The Ostara Project
Each of the musicians who make up The Ostara Project – alto saxophonist Allison Au, trumpeter Rachel Therrien, guitarist Jocelyn Gould, pianist Amanda Tosoff, contrabassist Jodi Proznick, drummer Sanah Kadoura and vocalist Joanna Majoko – have left their own, significant footprint on the Canadian popular music scene. Some, like Miss Gould, Miss Kadoura and Miss Majoko may have made a later entry into the musical landscape, but they are already marquee names, nevertheless, wholly deserving of seeing their names up in lights no matter where they perform – on stage or on the festival circuit. Their musicianship as a collective, however, has not been tested – certainly not all together – until now. The results are quite spectacular.
The music on their eponymously titled album, The Ostara Project, creates music that glorifies the vernal equinox, and is also a metaphor for celebrating a sort of renewal. Appropriately, therefore, each of the songs on the album is indicative of a new way of the thinking and practice of collective improvisation. This may sound as if the women who make up The Ostara Project are hoping for some popular appeal, albeit not at the expense of sending more serious improvised [jazz] music listeners running for the hills.

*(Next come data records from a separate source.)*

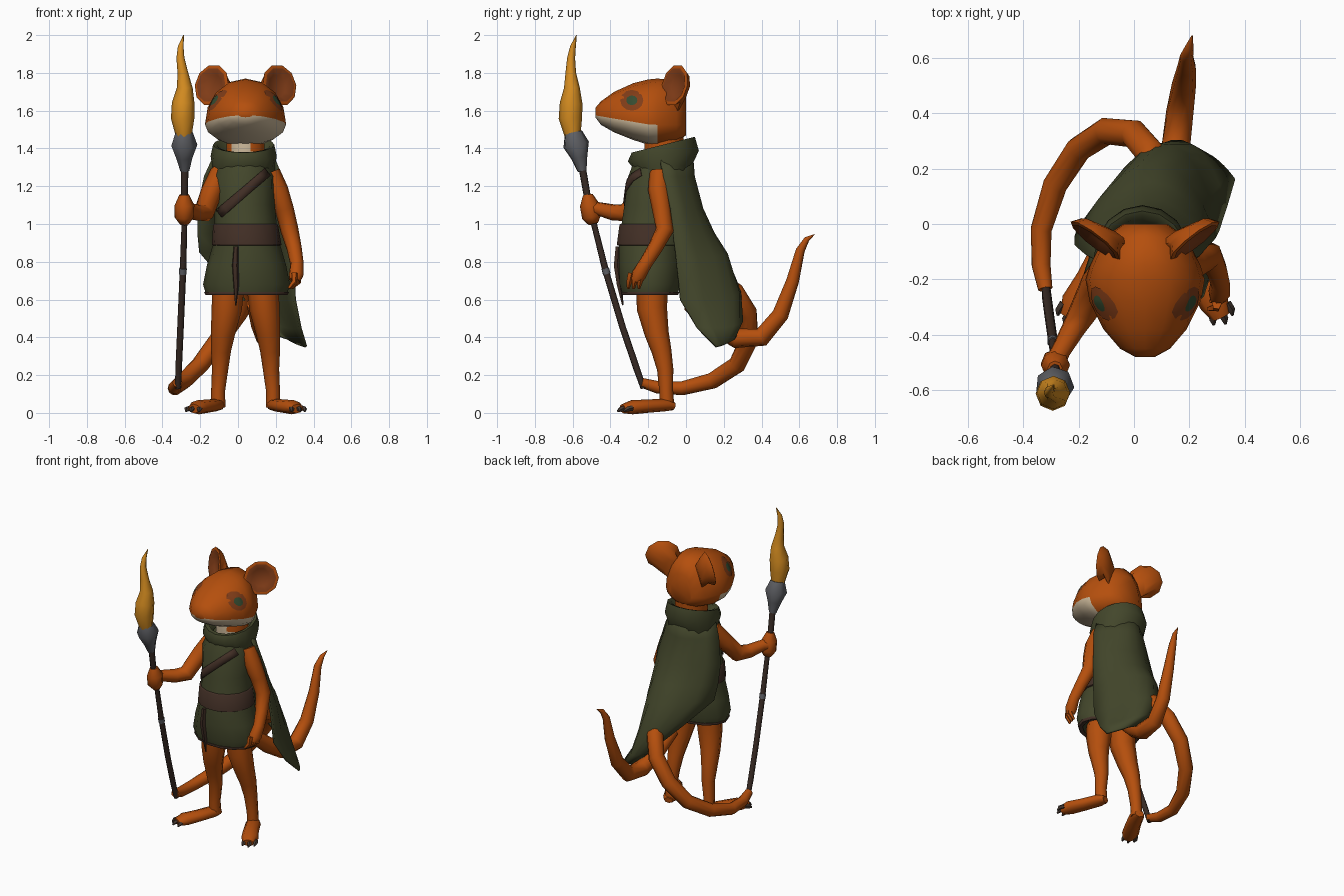
import bpy, bmesh, math
from mathutils import Vector as V
from mathutils.bvhtree import BVHTree

def material(name, rgb):
    m = bpy.data.materials.new(name)
    m.diffuse_color = (*rgb, 1)
    return m

ORANGE = material("orange_fur", (0.46, 0.078, 0.004))
CREAM = material("cream_fur", (0.6, 0.48, 0.32))
SHADE = material("dark_fur", (0.22, 0.046, 0.009))
GREEN = material("green_cloth", (0.056, 0.062, 0.024))
BROWN = material("brown_leather", (0.052, 0.027, 0.018))
WOOD = material("dark_wood", (0.04, 0.024, 0.018))
GREY = material("grey_metal", (0.115, 0.118, 0.13))
FLAME = material("flame_yellow", (0.68, 0.27, 0.015))
IRIS = material("green_eye", (0.035, 0.07, 0.03))
CLAW = material("dark_claw", (0.06, 0.04, 0.03))
X, Y, Z = V((1, 0, 0)), V((0, 1, 0)), V((0, 0, 1))
CX = 0.04  # mirror plane of head and legs


def ring(c, u, v, n):
    return [V(c) + u * math.cos(2 * math.pi * i / n) + v * math.sin(2 * math.pi * i / n)
            for i in range(n)]


def power(x, e):
    return math.copysign(abs(x) ** e, x)


def loft(name, rings, mats, closed=True, caps=True, rule=None, thick=0, angle=62):
    """Skin a list of equal point rows; rule(face centre) gives a material index."""
    bm = bmesh.new()
    rows = [[bm.verts.new(p) for p in r] for r in rings]
    n = len(rows[0])
    for a, b in zip(rows, rows[1:]):
        for i in range(n if closed else n - 1):
            j = (i + 1) % n
            bm.faces.new((a[i], a[j], b[j], b[i]))
    if caps:
        bm.faces.new(rows[0])
        bm.faces.new(rows[-1])
    bmesh.ops.recalc_face_normals(bm, faces=bm.faces)
    if rule:
        for f in bm.faces:
            f.material_index = rule(f.calc_center_median())
    me = bpy.data.meshes.new(name)
    bm.to_mesh(me)
    bm.free()
    for m in mats:
        me.materials.append(m)
    ob = bpy.data.objects.new(name, me)
    bpy.context.collection.objects.link(ob)
    bpy.ops.object.select_all(action='DESELECT')
    ob.select_set(True)
    bpy.context.view_layer.objects.active = ob
    bpy.ops.object.shade_smooth_by_angle(angle=math.radians(angle))
    if thick:
        s = ob.modifiers.new("thickness", 'SOLIDIFY')
        s.thickness = thick
        s.offset = 0
    return ob


def tube(name, pts, mat, n=8, squash=1.0, rule=None):
    """Round limb along (x, y, z, radius) points."""
    cs = [V(p[:3]) for p in pts]
    rings, u = [], None
    for i, p in enumerate(pts):
        t = (cs[min(i + 1, len(cs) - 1)] - cs[max(i - 1, 0)]).normalized()
        u = t.orthogonal() if u is None else u - t * u.dot(t)
        u.normalize()
        r = ring((0, 0, 0), u * p[3], t.cross(u) * p[3], n)
        rings.append([cs[i] + V((q.x, q.y, q.z * squash)) for q in r])
    return loft(name, rings, mat if isinstance(mat, list) else [mat], rule=rule)


def surface(ob):
    return BVHTree.FromPolygons([v.co for v in ob.data.vertices],
                                [p.vertices[:] for p in ob.data.polygons])


def project(points, tree, d, lift):
    """Drop points along d onto a surface."""
    out = []
    for p in points:
        hit = tree.ray_cast(p - d * 2, d)[0]
        out.append((hit if hit else p) - d * lift)
    return out


def mirror(pts, s):
    return [(CX + s * (p[0] - CX), *p[1:]) for p in pts]


# Head: boxy sections from snout to nape, cream below the lip line
def lip(y):
    return max(1.575 - 0.17 * (y + 0.48), 1.525)

rings = []
for y, hw, zb, zt in [(-.48, .035, 1.565, 1.615), (-.45, .09, 1.525, 1.65), (-.38, .15, 1.485, 1.7),
                      (-.28, .2, 1.445, 1.745), (-.2, .215, 1.42, 1.765), (-.15, .2, 1.41, 1.77),
                      (-.05, .15, 1.43, 1.76), (0, .08, 1.47, 1.68)]:
    zl = lip(y)
    rings.append([V((CX + hw * power(p.x, .9 if p.z > 0 else 1), y,
                     zl + p.z * ((zt - zl) if p.z > 0 else (zl - zb))))
                  for p in ring((0, 0, 0), X, Z, 16)])
head = loft("head", rings, [ORANGE, CREAM],
            rule=lambda c: int(c.z < lip(c.y) - 0.002 and c.y < -0.14))
tube("neck", [(CX, -.12, 1.28, .1), (CX, -.12, 1.38, .105), (CX, -.115, 1.45, .105), (CX, -.11, 1.52, .1)],
     [ORANGE, CREAM], 12, rule=lambda c: int(c.y < -.17 and c.z > 1.33 and abs(c.x - .03) < .06))

# Eyes and cupped ears on both sides
tree = surface(head)
for s, side in ((-1, "right"), (1, "left")):
    d = X * -s
    for part, mat, r, lift in (("eye_patch", SHADE, .06, .003), ("eye", IRIS, .028, .006)):
        rows = [project(ring((CX, -.287, 1.655), Y * r * k, Z * r * .9 * k, 12), tree, d, lift)
                for k in (1, .6, .2)]
        loft(f"{side}_{part}", rows, [mat], thick=.003)
    n = V((s * .6, -.78, .2)).normalized()
    u = n.cross(Z).normalized()
    v = u.cross(n)
    v = v if v.z > 0 else -v
    c = V((CX + s * .18, -.06, 1.735))
    root = V((CX + s * .1, -.05, 1.66))
    rows = [ring(root, u * .06, v * .075, 10), ring(c - n * .035, u * .088, v * .09, 10),
            ring(c, u * .112, v * .112, 10), ring(c + n * .005, u * .095, v * .095, 10),
            ring(c - n * .02, u * .055, v * .06, 10)]
    ear = loft(f"{side}_ear", rows, [ORANGE, SHADE])
    for f in ear.data.polygons[30:]:
        f.material_index = 1
    ear.data.polygons[-2].material_index = 0

# Tunic with gathered hem, belt and strap
body = [(1.33, .03, -.14, .13, .14), (1.25, .03, -.16, .165, .15), (1.1, .035, -.17, .16, .16),
        (1.0, .04, -.185, .165, .16), (.9, .045, -.19, .175, .17), (.78, .045, -.19, .21, .17),
        (.68, .045, -.19, .23, .165), (.63, .045, -.19, .215, .15), (.65, .045, -.19, .12, .1)]
tunic = loft("tunic", [ring((x, y, z), X * rx, Y * ry, 14) for z, x, y, rx, ry in body], [GREEN])
loft("hem", [ring((.045, -.19, z), X * rx, Y * ry, 14)
             for z, rx, ry in ((.64, .222, .156), (.626, .215, .15), (.632, .19, .13))],
     [BROWN], caps=False, thick=.005)
belt = [(1.0, .04, -.185, .165, .165), (.995, .04, -.185, .172, .17),
        (.89, .046, -.19, .184, .179), (.885, .046, -.19, .175, .17)]
loft("belt", [ring((x, y, z), X * rx, Y * ry, 18) for z, x, y, rx, ry in belt],
     [BROWN, GREEN], rule=lambda c: int(c.y > -.15))
tree = surface(tunic)
a, b, w = V((.155, 0, 1.275)), V((-.1, 0, 1.055)), V((-.015, 0, .019))
rows = [project([p - w, p, p + w], tree, Y, .005) for p in (a.lerp(b, i / 8) for i in range(9))]
loft("shoulder_strap", rows, [BROWN], closed=False, caps=False, thick=.008)
tube("belt_tail", [(-.01, -.36, .88, .014), (-.015, -.366, .78, .018),
                   (-.01, -.352, .68, .016), (-.012, -.335, .57, .004)], BROWN, 5)

# Hood collar, higher at the back
rows = []
for z, rx, ry, tilt in ((1.24, .165, .135, .03), (1.3, .165, .153, .08), (1.36, .175, .188, .15),
                        (1.42, .162, .167, .25), (1.415, .14, .14, .25), (1.34, .112, .112, .1)):
    rows.append([p + Z * tilt * (p.y + .12) for p in ring((.03, -.12, z), X * rx, Y * ry, 16)])
loft("hood_collar", rows, [GREEN], caps=False)

# Cloak: arcs through left edge, middle of the back and right edge
arcs = [((-.12, -.14, 1.37), (.03, .03, 1.37), (.18, -.14, 1.37)),
        ((-.175, -.11, 1.25), (.03, .04, 1.25), (.23, -.12, 1.25)),
        ((-.21, -.08, 1.08), (.05, .085, 1.08), (.265, -.08, 1.08)),
        ((-.21, -.05, .95), (.065, .145, .95), (.28, -.065, .93)),
        ((-.2, -.02, .85), (.08, .215, .84), (.29, -.05, .8)),
        ((-.09, .12, .72), (.14, .28, .63), (.3, -.03, .6)),
        ((.05, .25, .57), (.21, .28, .47), (.33, .06, .45)),
        ((.2, .26, .42), (.28, .24, .38), (.36, .16, .35))]
rows = []
for l, m, r in arcs:
    l, m, r = V(l), V(m), V(r)
    k = m * 2 - (l + r) / 2
    rows.append([l * (1 - t) ** 2 + k * 2 * t * (1 - t) + r * t * t
                 for t in (i / 8 for i in range(9))])
loft("cloak", rows, [GREEN], closed=False, caps=False, thick=.014)

# Legs, feet and toe claws
for s, side in ((1, "right"), (-1, "left")):
    tube(f"{side}_leg", mirror([(-.05, -.18, .68, .085), (-.06, -.18, .55, .08), (-.08, -.155, .42, .064),
                                (-.09, -.13, .33, .053), (-.095, -.11, .23, .043),
                                (-.105, -.105, .12, .037), (-.105, -.1, .03, .038)], s), ORANGE, 8)
    tube(f"{side}_foot", mirror([(-.1, -.065, .035, .03), (-.115, -.11, .042, .048), (-.16, -.2, .036, .05),
                                 (-.21, -.285, .03, .054), (-.233, -.335, .022, .035)], s),
         ORANGE, 8, squash=.7)
    for i, (x, y) in enumerate(((-.272, -.325), (-.247, -.357), (-.205, -.36))):
        tube(f"{side}_toe_claw_{i}", mirror([(x * .85 - .025, y + .04, .025, .015), (x, y + .015, .02, .014),
                                             (x - .003, y - .004, .008, .005)], s), CLAW, 5)

# Arm holding the torch
tube("right_arm", [(-.09, -.15, 1.27, .058), (-.14, -.22, 1.17, .057), (-.18, -.31, 1.06, .054),
                   (-.22, -.38, 1.06, .044), (-.265, -.46, 1.08, .036), (-.28, -.49, 1.08, .04)], ORANGE)
tube("right_hand", [(-.283, -.49, 1.0, .025), (-.285, -.5, 1.035, .05), (-.283, -.51, 1.1, .052),
                    (-.285, -.52, 1.155, .026)], ORANGE)

# Relaxed arm with fingers
tube("left_arm", [(.17, -.14, 1.27, .055), (.21, -.145, 1.18, .056), (.245, -.13, 1.08, .05),
                  (.272, -.112, .97, .048), (.298, -.165, .87, .04), (.312, -.215, .79, .036),
                  (.308, -.25, .73, .04), (.3, -.265, .7, .03)], ORANGE)
for i in range(3):
    o = i * .028
    tube(f"left_finger_{i}", [(.315 - o * .3, -.235 - o, .74, .018), (.32 - o * .4, -.245 - o, .695, .016),
                              (.285 - o * .3, -.25 - o, .66, .008)], ORANGE, 5)

# Two tails
tube("long_tail", [(.08, -.05, .72, .056), (.08, .16, .69, .055), (.06, .255, .64, .054), (0, .325, .53, .052),
                   (-.1, .335, .39, .05), (-.2, .27, .255, .047), (-.285, .14, .17, .044),
                   (-.335, -.02, .13, .038), (-.335, -.15, .135, .034), (-.32, -.235, .16, .026)], ORANGE, 10)
tube("short_tail", [(.09, .02, .58, .045), (.12, .15, .47, .052), (.15, .27, .395, .054),
                    (.165, .4, .4, .05), (.18, .5, .52, .044), (.19, .565, .7, .034),
                    (.19, .605, .86, .024), (.2, .64, .92, .015), (.21, .68, .945, .002)], ORANGE, 10)

# Torch: staff with a small band, metal cup and flame
tube("torch_staff", [(-.318, -.225, .13, .016), (-.315, -.26, .23, .018), (-.305, -.335, .45, .018),
                     (-.292, -.425, .75, .018), (-.285, -.48, .97, .016), (-.285, -.52, 1.13, .019),
                     (-.282, -.55, 1.3, .02)], WOOD, 7)
tube("staff_band", [(-.293, -.42, .735, .021), (-.292, -.428, .765, .021)], GREY, 7)
tube("torch_cup", [(-.282, -.55, 1.28, .024), (-.285, -.565, 1.35, .044), (-.286, -.583, 1.42, .071),
                   (-.287, -.597, 1.485, .048)], GREY, 7)
tube("torch_flame", [(-.287, -.6, 1.465, .042), (-.293, -.612, 1.56, .062), (-.29, -.608, 1.64, .06),
                     (-.282, -.604, 1.72, .042), (-.292, -.61, 1.8, .028), (-.305, -.608, 1.88, .021),
                     (-.303, -.598, 1.94, .015), (-.288, -.58, 1.999, .002)], FLAME, 8)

So, what does all of this mean? Well, not only genuinely modern instrumentation and pitch, for a start. Then there is the experimentation of adding the voice of Miss Majoko who sings vocalise most of the way through her routine, and sometimes – as in the elegant and tender-hearted lyric of Little One, or on the standard Bye Bye Blackbird, for instance – informing her vocals with the liquid glissandos [of her vocalise] that take off, often seem wrong-footed as she bends phrases and soars up and swoops down in molten lines that always seem to land exactly where the perfect pitch demands.
Although this ensemble is the initiative of Miss Proznick and Miss Tosoff, every performer gets the opportunity to not only say, but sing their piece with their own responses to the melodies. In doing so they create emotional and stylistic directions which carry us off to surprisingly tender, profound, and even tumultuous musical waters. It is a struggle to single out any one song as being the apogee of the album. The song Delta Sky, by Allison Au certainly sets a very high bar for the entire album. Miss Au unfolds the melody of her masterly essay with brightness and intensity and in a winning sweetness of tone. Miss Gould’s meditative Tides are Turning reveals not only her marvelous virtuosity but suggests extraordinarily erudite musicianship.
The drummer, Miss Kadoura, is utterly convincing not only as a drummer, but also as an elegant percussion colourist. She is also marvellously authoritative on her song Rise. Enough cannot be said in praise of the glorious rumble [throughout, but especially on the Bye Bye intro] of Miss Proznick’s contrabass, or of Miss Tosoff’s eloquent pianism [especially on Little One]. But it is the almost insolent virtuosity with which Miss Therrien plays her horn that impresses me most of all. She plays with nuclear energy, sending her improvised lines like heat-seeking missiles when the need arises. At other times she can be soft and sensuous, making seduction her brief. She can do all of that seemingly turning on a dime. As a composer and performer, she is nonpareil on Lluviona.
Overall, this is an album where the writing shines everywhere with an easy, fluid perfection, often through webs of contrapuntal complexities. The performers have interiorised each other’s works and expressed themselves idiomatically, raising the bar on so many interactive levels. Add tonal colour spanning the gamut from satisfyingly wiry to full and sweet, and it’s a full house of grit and deliciousness, bolstered by the varied palette of melodic, harmonic, and rhythmic riches as well. Really, bravo to the whole.
YouTube Playlist – The Ostara Project
Music – 1: Delta Sky; 2: Storms and Oceans; 3: Little One; 4: Lluviona; 5: Tides are Turning; 6: Bye Bye [intro]; 7: Bye Bye Blackbird; 8: Rise.
Musicians – Allison Au: alto saxophone; Rachel Therrien: trumpet; Jocelyn Gould: guitar; Amanda Tosoff: piano and Fender Rhodes; Jodi Proznick: contrabass; Sanah Kadoura: drums; Joanna Majoko: vocals.
Released – 2023
Label – Cellar Music Group [CM 21422]
Runtime – 44:02